As an environmental consultancy that has an exceptional history in working with large renewable and infrastructure projects, we have an interest in what is required by the conditions of consent. Conditions of consent are requirements placed upon the project as way of ensuring certain risks are mitigated, the conditions are set by the Planning Authority and are usually generated through information contained within the planning application or at the request/advice of a statutory body. While we accept that each project is unique and will have conditions that relate to specific projects, there are common conditions and it is one of these conditions we will be focussing on in this piece.

ECoW

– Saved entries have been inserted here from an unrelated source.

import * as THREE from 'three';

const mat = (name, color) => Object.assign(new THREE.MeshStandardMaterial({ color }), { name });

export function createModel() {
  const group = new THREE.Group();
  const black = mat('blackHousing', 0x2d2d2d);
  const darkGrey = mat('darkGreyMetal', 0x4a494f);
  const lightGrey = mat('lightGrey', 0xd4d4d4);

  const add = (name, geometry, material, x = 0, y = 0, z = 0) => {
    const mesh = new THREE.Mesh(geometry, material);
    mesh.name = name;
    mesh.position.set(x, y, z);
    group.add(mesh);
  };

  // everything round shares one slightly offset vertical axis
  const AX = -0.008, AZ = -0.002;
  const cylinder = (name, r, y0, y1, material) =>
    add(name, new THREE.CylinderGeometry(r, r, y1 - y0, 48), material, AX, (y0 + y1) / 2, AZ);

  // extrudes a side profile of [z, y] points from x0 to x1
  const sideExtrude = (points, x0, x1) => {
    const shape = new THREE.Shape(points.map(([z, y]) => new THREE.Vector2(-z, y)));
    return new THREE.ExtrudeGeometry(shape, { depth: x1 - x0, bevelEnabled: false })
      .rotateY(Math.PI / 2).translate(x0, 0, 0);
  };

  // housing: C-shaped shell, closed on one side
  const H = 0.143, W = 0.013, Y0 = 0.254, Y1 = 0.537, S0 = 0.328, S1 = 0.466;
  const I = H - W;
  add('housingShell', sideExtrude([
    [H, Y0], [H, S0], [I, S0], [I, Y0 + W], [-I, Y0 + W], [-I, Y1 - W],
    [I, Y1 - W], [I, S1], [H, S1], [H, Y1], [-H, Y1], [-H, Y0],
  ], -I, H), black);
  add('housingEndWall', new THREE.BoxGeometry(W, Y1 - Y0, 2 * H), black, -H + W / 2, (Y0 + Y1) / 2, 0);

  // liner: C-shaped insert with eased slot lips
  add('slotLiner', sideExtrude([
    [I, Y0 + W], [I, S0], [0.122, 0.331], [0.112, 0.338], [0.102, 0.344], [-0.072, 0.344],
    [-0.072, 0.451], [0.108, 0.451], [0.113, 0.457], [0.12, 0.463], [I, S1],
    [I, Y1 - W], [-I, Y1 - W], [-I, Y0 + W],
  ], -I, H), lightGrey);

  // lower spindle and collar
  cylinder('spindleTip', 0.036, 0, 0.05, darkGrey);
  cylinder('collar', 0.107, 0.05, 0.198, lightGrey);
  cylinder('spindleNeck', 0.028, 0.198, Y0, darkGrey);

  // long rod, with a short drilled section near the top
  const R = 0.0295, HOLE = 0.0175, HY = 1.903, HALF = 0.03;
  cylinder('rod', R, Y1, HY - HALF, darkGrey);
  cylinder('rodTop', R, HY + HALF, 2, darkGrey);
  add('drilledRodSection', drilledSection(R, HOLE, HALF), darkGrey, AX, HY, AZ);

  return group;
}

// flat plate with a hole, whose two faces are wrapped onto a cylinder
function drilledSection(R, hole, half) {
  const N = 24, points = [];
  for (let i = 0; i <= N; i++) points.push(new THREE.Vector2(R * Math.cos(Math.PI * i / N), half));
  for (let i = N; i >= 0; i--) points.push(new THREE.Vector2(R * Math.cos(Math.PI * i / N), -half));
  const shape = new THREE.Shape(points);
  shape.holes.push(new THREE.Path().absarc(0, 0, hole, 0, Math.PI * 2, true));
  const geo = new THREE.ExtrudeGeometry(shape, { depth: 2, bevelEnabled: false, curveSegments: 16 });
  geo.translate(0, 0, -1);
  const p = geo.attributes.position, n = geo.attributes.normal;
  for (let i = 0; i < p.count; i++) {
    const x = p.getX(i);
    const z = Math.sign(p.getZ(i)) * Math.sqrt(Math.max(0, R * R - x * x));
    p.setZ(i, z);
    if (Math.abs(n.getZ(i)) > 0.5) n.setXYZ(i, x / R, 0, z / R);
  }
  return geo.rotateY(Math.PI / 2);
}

ECoW means different things to different people and planning conditions often reflect this inconsistency. For ecologists an ECoW is typically an Ecological Clerk of Works; an Ecological Clerk of Works is defined by the Chartered Institute of Ecology and Environmental Management as someone who among other things “Manages ecological operatives engaged in ecological mitigation activities – such as undertaking ecological watching briefs and translocation of protected species.”.

For other consultants and more importantly, statutory bodies (predominantly in Scotland) an ECoW could mean an Environmental Clerk of Works; an Environmental Clerk of Works is defined by the Association of Environmental and Ecological Clerk of Works as being “An environmental or construction professional with direct responsibility for MONITORING compliance with environmental legislation, policy or mitigation.”.

These terms are often used interchangeably, however, by definition, an ecological clerk of works is not an environmental clerk of works and vice versa and this is quite important when it comes to conditions of consent.

Naturally Compliant recently reviewed conditions of consent for two separate wind farms for the same developer. For the first wind farm, the conditions specified that an Ecological Clerk of Works will MONITOR and REPORT on compliance with both Ecology and Hydrology requirements only, at no point does it state the Ecological Clerk of works will undertake any ecological surveys or mitigation. The conditions then go on to mention that a previously unmentioned Environmental Clerk of Works will be responsible for reviewing micro siting requests.

For the second wind farm, the conditions of consent state that the Ecological Clerk of Works is to UNDERTAKE ecological surveys to inform the Construction Environmental Management plan (CEMP) and they are then required to MONITOR and REPORT on compliance with legislation and the CEMP regarding Ecology and Hydrology constraints, a sort of hybrid role.

A recent review of planning conditions identified that where an ECoW was required, 70% of these were Ecological Clerk of Works, of that 70% only 30% had a purely ecological remit, making most ECoWs, by definition, an Environmental Clerk of Works.

If you as a developer, construction or civil engineering contractor ask a consultancy to supply an ecological clerk of works, you will most likely get an ecologist as consultancies are often eager to please. But given the wider environmental responsibilities in most roles, make sure the resource you receive know what is required of them and have the experience to deliver the role, especially given the monitoring and reporting requirements now outlined in most conditions of consent.